_WHAT IS NEEDED_
Look through the records below, and copy out every line that holds the string "outline".

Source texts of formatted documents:
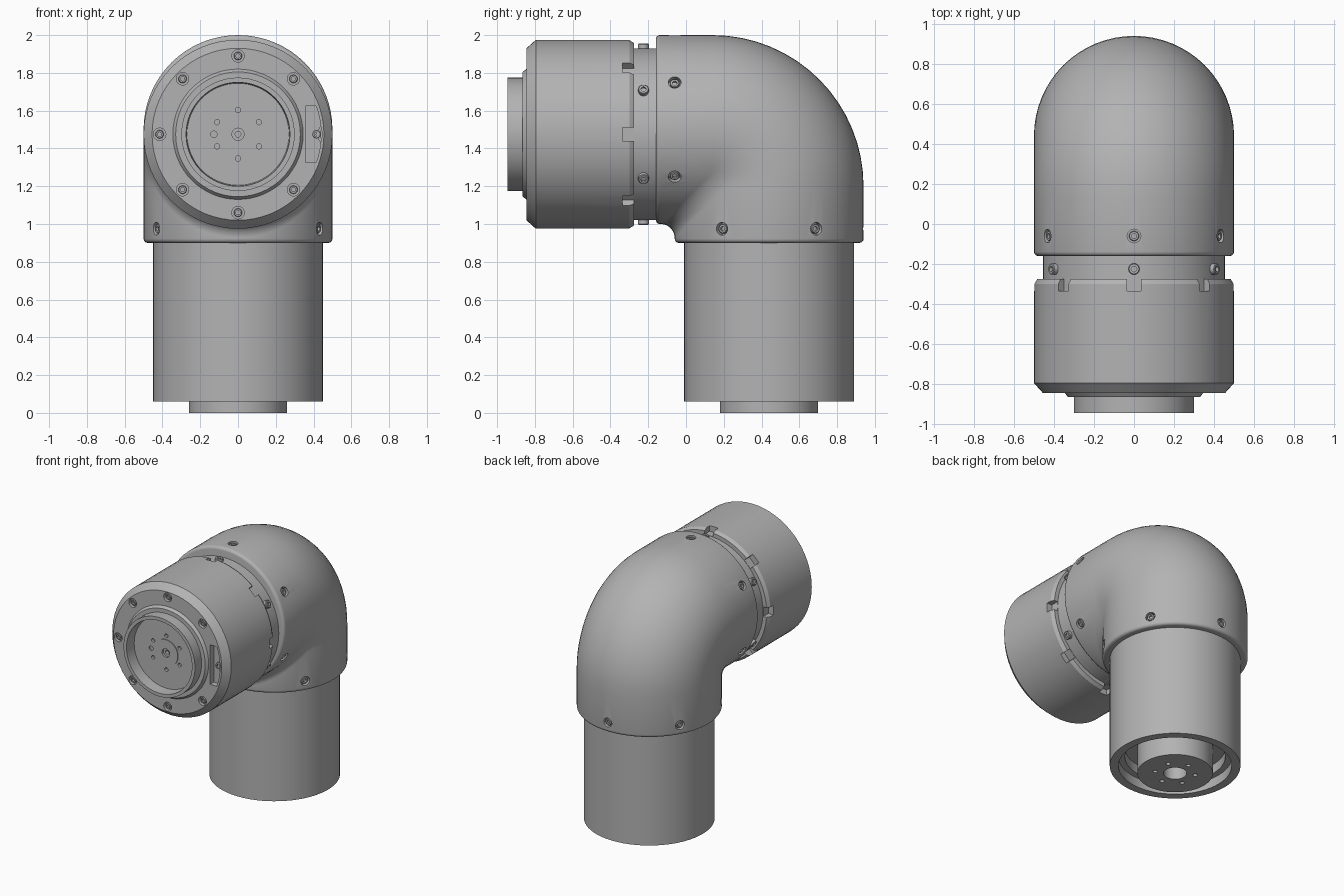
import bpy, bmesh
from math import sin, cos, pi, radians, asin
from mathutils import Matrix

cube = bpy.data.objects.get("Cube")
if cube:
    bpy.data.objects.remove(cube, do_unlink=True)

grey = bpy.data.materials.new("metal grey")
grey.use_nodes = True
colour = (0.45, 0.45, 0.45, 1)
grey.diffuse_color = colour
grey.node_tree.nodes["Principled BSDF"].inputs["Base Color"].default_value = colour

SIDES = 64
T, R = Matrix.Translation, Matrix.Rotation
# Local frames: z runs along each tube axis
FRONT = T((0, 0, 1.475)) @ R(pi / 2, 4, 'X')
ELBOW_FRONT = T((0, 0, 1.5)) @ R(pi / 2, 4, 'X')
BASE = T((0, 0.44, 0))
ELBOW_ANGLES = (-30, 30, 90, 150, 210)


def radial(frame, degrees, r, h):
    """Frame on a tube wall, with z pointing outward."""
    return frame @ R(radians(degrees), 4, 'Z') @ T((r, 0, h)) @ R(pi / 2, 4, 'Y')


def axial(frame, degrees, r, h):
    """Frame on a tube end, with z along the axis."""
    return frame @ R(radians(degrees), 4, 'Z') @ T((r, 0, h))


def add_revolve(bm, profile, frame, sides=SIDES):
    """Closed solid turned from a radius/height profile."""
    part = bmesh.new()
    vs = [part.verts.new((r, 0, h)) for r, h in profile]
    es = [part.edges.new(pair) for pair in zip(vs, vs[1:])]
    bmesh.ops.spin(part, geom=vs + es, axis=(0, 0, 1), cent=(0, 0, 0),
                   angle=2 * pi, steps=sides, use_merge=True)
    bmesh.ops.remove_doubles(part, verts=part.verts, dist=1e-5)
    add_part(bm, part, frame)


def add_prism(bm, outline, low, high, frame):
    part = bmesh.new()
    a = [part.verts.new((x, y, low)) for x, y in outline]
    b = [part.verts.new((x, y, high)) for x, y in outline]
    part.faces.new(a)
    part.faces.new(b)
    for i in range(len(a)):
        j = (i + 1) % len(a)
        part.faces.new((a[i], a[j], b[j], b[i]))
    add_part(bm, part, frame)


def add_part(bm, part, frame):
    bmesh.ops.recalc_face_normals(part, faces=part.faces)
    part.transform(frame)
    mesh = bpy.data.meshes.new("part")
    part.to_mesh(mesh)
    part.free()
    bm.from_mesh(mesh)
    bpy.data.meshes.remove(mesh)


def add_hole(bm, r, depth, frame):
    add_revolve(bm, [(0, -depth), (r, -depth), (r, 0.04), (0, 0.04)], frame, 20)


def add_screw(bm, r, length, frame):
    """Socket-head screw with its top at the frame origin."""
    add_revolve(bm, [(0, -0.014), (r * 0.5, -0.014), (r * 0.5, 0), (r * 0.88, 0),
                     (r, -0.004), (r, -length), (0, -length)], frame, 18)


def finish(name, bm):
    mesh = bpy.data.meshes.new(name)
    bm.to_mesh(mesh)
    bm.free()
    mesh.materials.append(grey)
    ob = bpy.data.objects.new(name, mesh)
    bpy.context.scene.collection.objects.link(ob)
    return ob


def activate(ob):
    bpy.ops.object.select_all(action='DESELECT')
    ob.select_set(True)
    bpy.context.view_layer.objects.active = ob


def cut(ob, bm):
    cutter = finish("cutter", bm)
    cutter.hide_render = True
    mod = ob.modifiers.new("cut", 'BOOLEAN')
    mod.operation, mod.solver, mod.object = 'DIFFERENCE', 'EXACT', cutter
    activate(ob)
    bpy.ops.object.modifier_apply(modifier=mod.name)
    bpy.data.objects.remove(cutter, do_unlink=True)


parts = []

# Elbow: swept circle with a tight inner fillet and rounded lips
bm = bmesh.new()
circle = [2 * pi * i / SIDES for i in range(SIDES)]
lip = [(0.478 + 0.022 * sin(t), 0.022 * (1 - cos(t))) for t in [i * pi / 8 for i in range(5)]]
rows = [[(r * cos(a), -0.16 + e, 1.5 + r * sin(a)) for a in circle] for r, e in lip]
for i in range(17):
    bend = i / 16 * pi / 2
    row = []
    for a in circle:
        d = 0.5 * sin(a)
        rho = max(0.3 + d, 0.075)
        row.append((0.5 * cos(a), 0.44 + d - rho * (1 - sin(bend)),
                    1.5 + d - rho * (1 - cos(bend))))
    rows.append(row)
rows += [[(r * cos(a), 0.44 + r * sin(a), 0.9 + e) for a in circle] for r, e in reversed(lip)]
rings = [[bm.verts.new(p) for p in row] for row in rows]
for a, b in zip(rings, rings[1:]):
    for i in range(SIDES):
        j = (i + 1) % SIDES
        bm.faces.new((a[i], a[j], b[j], b[i]))
bm.faces.new(rings[0])
bm.faces.new(rings[-1])
bmesh.ops.recalc_face_normals(bm, faces=bm.faces)
elbow = finish("elbow_housing", bm)
holes, screws = bmesh.new(), bmesh.new()
for frame, h in ((ELBOW_FRONT, 0.06), (BASE, 0.975)):
    for deg in ELBOW_ANGLES:
        add_hole(holes, 0.034, 0.03, radial(frame, deg, 0.5, h))
        add_screw(screws, 0.025, 0.03, radial(frame, deg, 0.493, h))
cut(elbow, holes)
parts += [elbow, finish("elbow_screws", screws)]

# Neck between elbow and front module, with protruding screws
bm = bmesh.new()
add_revolve(bm, [(0, 0.14), (0.455, 0.14), (0.455, 0.29), (0, 0.29)], FRONT)
parts.append(finish("neck_ring", bm))
bm = bmesh.new()
for k in range(6):
    add_screw(bm, 0.028, 0.05, radial(FRONT, 30 + 60 * k, 0.48, 0.225))
parts.append(finish("neck_screws", bm))

# Front module with collar and recessed output hub
bm = bmesh.new()
add_revolve(bm, [(0, 0.275), (0.485, 0.275), (0.5, 0.3), (0.5, 0.795), (0.455, 0.845),
                 (0.345, 0.845), (0.33, 0.865), (0.3, 0.865), (0.3, 0.945), (0.275, 0.945),
                 (0.27, 0.86), (0.1, 0.86), (0.1, 0.866), (0.032, 0.866), (0.032, 0.85),
                 (0.015, 0.85), (0.015, 0.82), (0, 0.82)], FRONT)
module = finish("front_module", bm)
holes, screws = bmesh.new(), bmesh.new()
for k in range(8):
    turn = FRONT @ R(k * pi / 4, 4, 'Z')
    add_prism(holes, [(0.457, -0.036), (0.54, -0.036), (0.54, 0.036), (0.457, 0.036)],
              0.25, 0.335, turn)
    add_hole(holes, 0.033, 0.025, axial(FRONT, 45 * k, 0.415, 0.845))
    add_screw(screws, 0.022, 0.03, axial(FRONT, 45 * k, 0.415, 0.838))
for k in range(6):
    add_hole(holes, 0.014, 0.02, axial(FRONT, 30 + 60 * k, 0.128, 0.86))
add_hole(holes, 0.017, 0.01, axial(FRONT, 180, 0.128, 0.86))
cut(module, holes)
# Side window in the front face
slot = bmesh.new()
half = asin(0.15 / 0.44)
arc = [(0.44 * cos(t), 0.44 * sin(t)) for t in [half * (i / 4 - 1) for i in range(9)]]
add_prism(slot, [(0.357, -0.15)] + arc + [(0.357, 0.15)], 0.8, 0.9, FRONT)
cut(module, slot)
add_prism(screws, [(0.44, -0.05), (0.44, 0.05), (0.41, 0)], 0.79, 0.835, FRONT)
parts += [module, finish("front_screws", screws)]

# Lower tube with open foot and stepped hub
bm = bmesh.new()
add_revolve(bm, [(0, 0.92), (0.45, 0.92), (0.45, 0.06), (0.39, 0.06), (0.39, 0.13),
                 (0.345, 0.13), (0.345, 0.2), (0.26, 0.2), (0.26, 0), (0.08, 0),
                 (0.08, 0.15), (0, 0.15)], BASE)
tube = finish("lower_tube", bm)
holes = bmesh.new()
for k in range(6):
    add_hole(holes, 0.016, 0.03, axial(BASE, 30 + 60 * k, 0.14, 0))
cut(tube, holes)
parts.append(tube)

# Smooth round walls, keep machined edges crisp
for ob in parts:
    activate(ob)
    bpy.ops.object.shade_smooth_by_angle(angle=radians(30))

_TASK ANSWER_
def add_prism(bm, outline, low, high, frame):
    a = [part.verts.new((x, y, low)) for x, y in outline]
    b = [part.verts.new((x, y, high)) for x, y in outline]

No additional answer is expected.